I’ve always excelled at reading, learning to do so by the age of five. A few years ago I decided to write and the joy I discovered was out of this world. Now that I’ve got two published books under my belt and another one in the works, nothing’s going to hold me back.
Sewing comes easily to me and I can’t remember when I didn’t sew. It’s also been a nice source of income in lean times.
DIYing is at the top of my list these days with adding a faux transom window to the Philadelphia room and chalk painting every piece of old dark furniture I can sneak behind H’s back. (He’s kinda stuck on that dark wood look.)
Nursing is not my high level of achievement. Don’t ask me to bandage your finger after slicing it open with a knife or ripping the skin off. Changing bandages is not for me.
Once, Jessie, my youngest daughter, or it could have been Amie, but I really think it was Jessie – they will let me know if I’m wrong – almost tore the tip of her finger off when she caught it in a wire cage. She was playing with her rabbit who was on the inside of the cage and jerked her finger away suddenly, ripping the tip of it. It was a good thing there was another adult there because I was useless. I believe her older sisters changed the bandaid daily.
I’m not good with tending to the needs of the young or old when they are flat on their back in need of healthcare. I never know what to say or do.
When my daughter, Terri, was sixteen we found out she was diabetic. There was an overnight stay in the hospital and she had to immediately learn how to give herself insulin shots. My mother stayed the night in the hospital with her while I went home to attend to three other well children.
Now of course Mother was in her glory because nursing was her life. Give her a medical delema and she was on top of it. My children all lived through their cuts and scrapes, and didn’t lose any limbs because their grandmother was a wonderful compassionate nurse.
H recently had a surgical procedure that included an overnight stay in the hospital. He wasn’t happy about this because the last time he was in the hospital was when he was twelve years old having his tonsils removed. He hardly remembers. I think I remember more of my tonsillectomy than he does of his and I was only two!
When he hinted that I would be staying overnight in the hospital with him I didn’t think he was really serious – but he was – and I did. I told him if I was ever in the hospital I wanted him to go home.
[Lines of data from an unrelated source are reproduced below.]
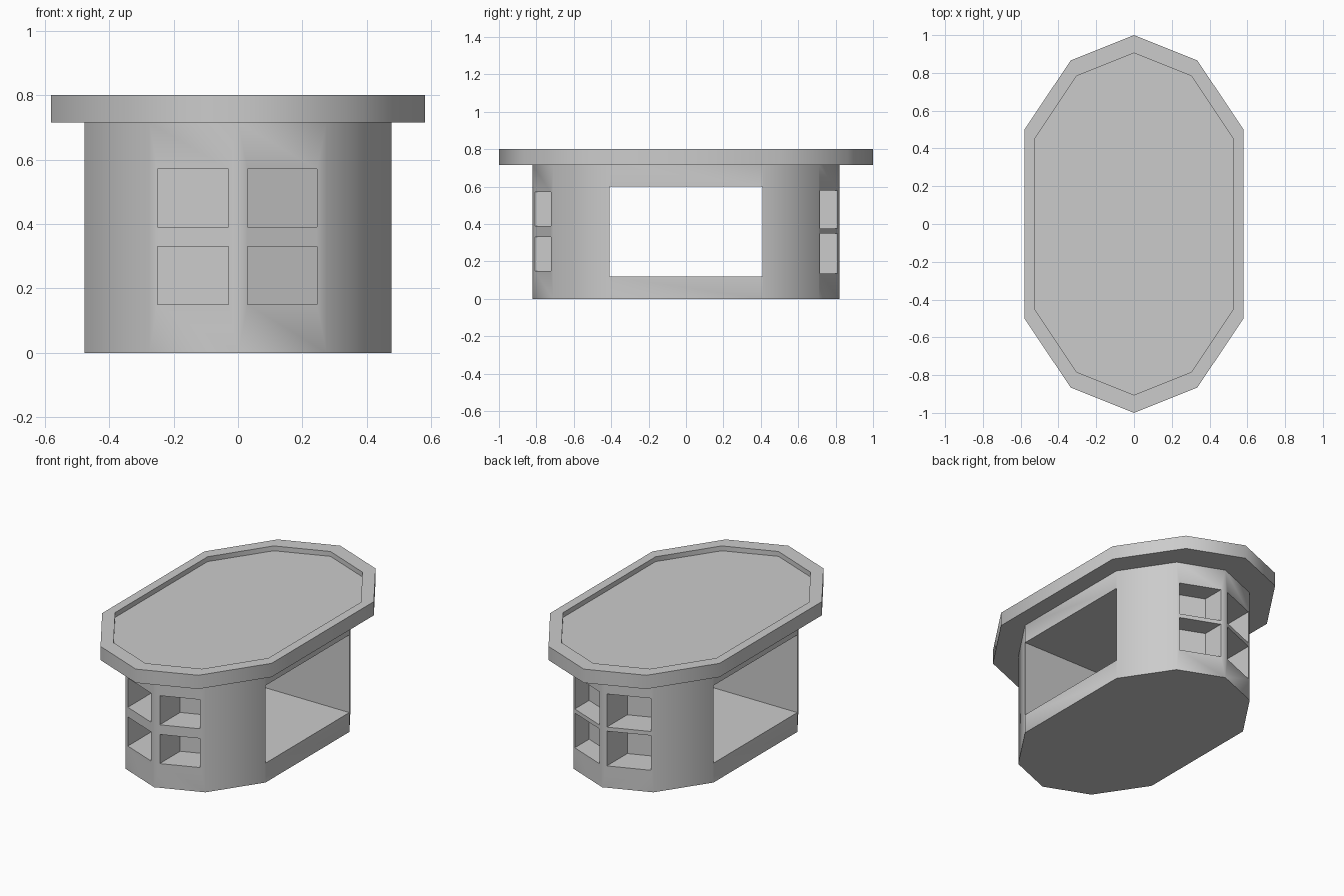
import bpy, bmesh
from math import sin, cos, radians

if "Cube" in bpy.data.objects:
    bpy.data.objects.remove(bpy.data.objects["Cube"])

# Outline: a 12-gon squashed in x, with its two side points left out
ANGLES = [a for a in range(0, 360, 30) if a not in (0, 180)]
WIDTH = 0.67


def finish(name, bm):
    bmesh.ops.recalc_face_normals(bm, faces=bm.faces)
    mesh = bpy.data.meshes.new(name)
    bm.to_mesh(mesh)
    bm.free()
    obj = bpy.data.objects.new(name, mesh)
    bpy.context.collection.objects.link(obj)
    return obj


def stack(name, levels):
    """Stack outline rings given as (scale, z) and cap both ends."""
    bm = bmesh.new()
    rings = [[bm.verts.new((WIDTH * s * cos(radians(a)), s * sin(radians(a)), z))
              for a in ANGLES] for s, z in levels]
    n = len(ANGLES)
    for lo, hi in zip(rings, rings[1:]):
        for i in range(n):
            j = (i + 1) % n
            bm.faces.new((lo[i], lo[j], hi[j], hi[i]))
    bm.faces.new(rings[0][::-1])
    bm.faces.new(rings[-1])
    return finish(name, bm)


def prism(name, base, z0, z1):
    bm = bmesh.new()
    face = bm.faces.new([bm.verts.new((x, y, z0)) for x, y in base])
    top = bmesh.ops.extrude_face_region(bm, geom=[face])
    verts = [v for v in top["geom"] if isinstance(v, bmesh.types.BMVert)]
    bmesh.ops.translate(bm, verts=verts, vec=(0, 0, z1 - z0))
    obj = finish(name, bm)
    obj.hide_render = True
    return obj


def activate(obj):
    bpy.ops.object.select_all(action='DESELECT')
    obj.select_set(True)
    bpy.context.view_layer.objects.active = obj


def cut(obj, cutter):
    activate(obj)
    mod = obj.modifiers.new("cut", 'BOOLEAN')
    mod.operation = 'DIFFERENCE'
    mod.solver = 'EXACT'
    mod.object = cutter
    bpy.ops.object.modifier_apply(modifier=mod.name)
    bpy.data.objects.remove(cutter)


# Pedestal body and the rimmed top with a shallow recess
body = stack("pedestal_body", [(0.82, 0), (0.82, 0.715)])
tray = stack("rimmed_top", [(1, 0.715), (1, 0.8), (0.905, 0.8), (0.905, 0.77)])

# Wide opening straight through both long sides
cut(body, prism("side_tunnel_cutter",
                [(-1, -0.409), (1, -0.409), (1, 0.409), (-1, 0.409)], 0.12, 0.60))

# Cubbyholes: two rows on each end facet, backs parallel to the facet
SLOPE = 0.40
ends = [(-1, 1, 0.03, 0.245, 0.20, [(0.15, 0.33), (0.39, 0.57)]),
        (-1, -1, 0.03, 0.25, 0.25, [(0.15, 0.33), (0.39, 0.57)]),
        (1, -1, 0.025, 0.26, 0.20, [(0.135, 0.35), (0.375, 0.58)]),
        (1, 1, 0.025, 0.26, 0.14, [(0.135, 0.35), (0.375, 0.58)])]
for sy, sx, x0, x1, depth, rows in ends:
    near, far = 0.82 - SLOPE * x0, 0.82 - SLOPE * x1
    base = [(sx * x0, sy * (near + 0.1)), (sx * x1, sy * (far + 0.1)),
            (sx * x1, sy * (far - depth)), (sx * x0, sy * (near - depth))]
    for z0, z1 in rows:
        cut(body, prism("cubbyhole_cutter", base, z0, z1))

# Smooth round the outline, crisp at rims and openings
for obj in (body, tray):
    activate(obj)
    bpy.ops.object.shade_smooth_by_angle(angle=radians(50))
I want to be left alone,and if I don’t have any visitors that will also be fine with me. I don’t think he believes me. Let’s hope I don’t have a hospital stay soon.
Now I am expected to change his bandage. It’s only a small incision. Breathe…breathe…breathe…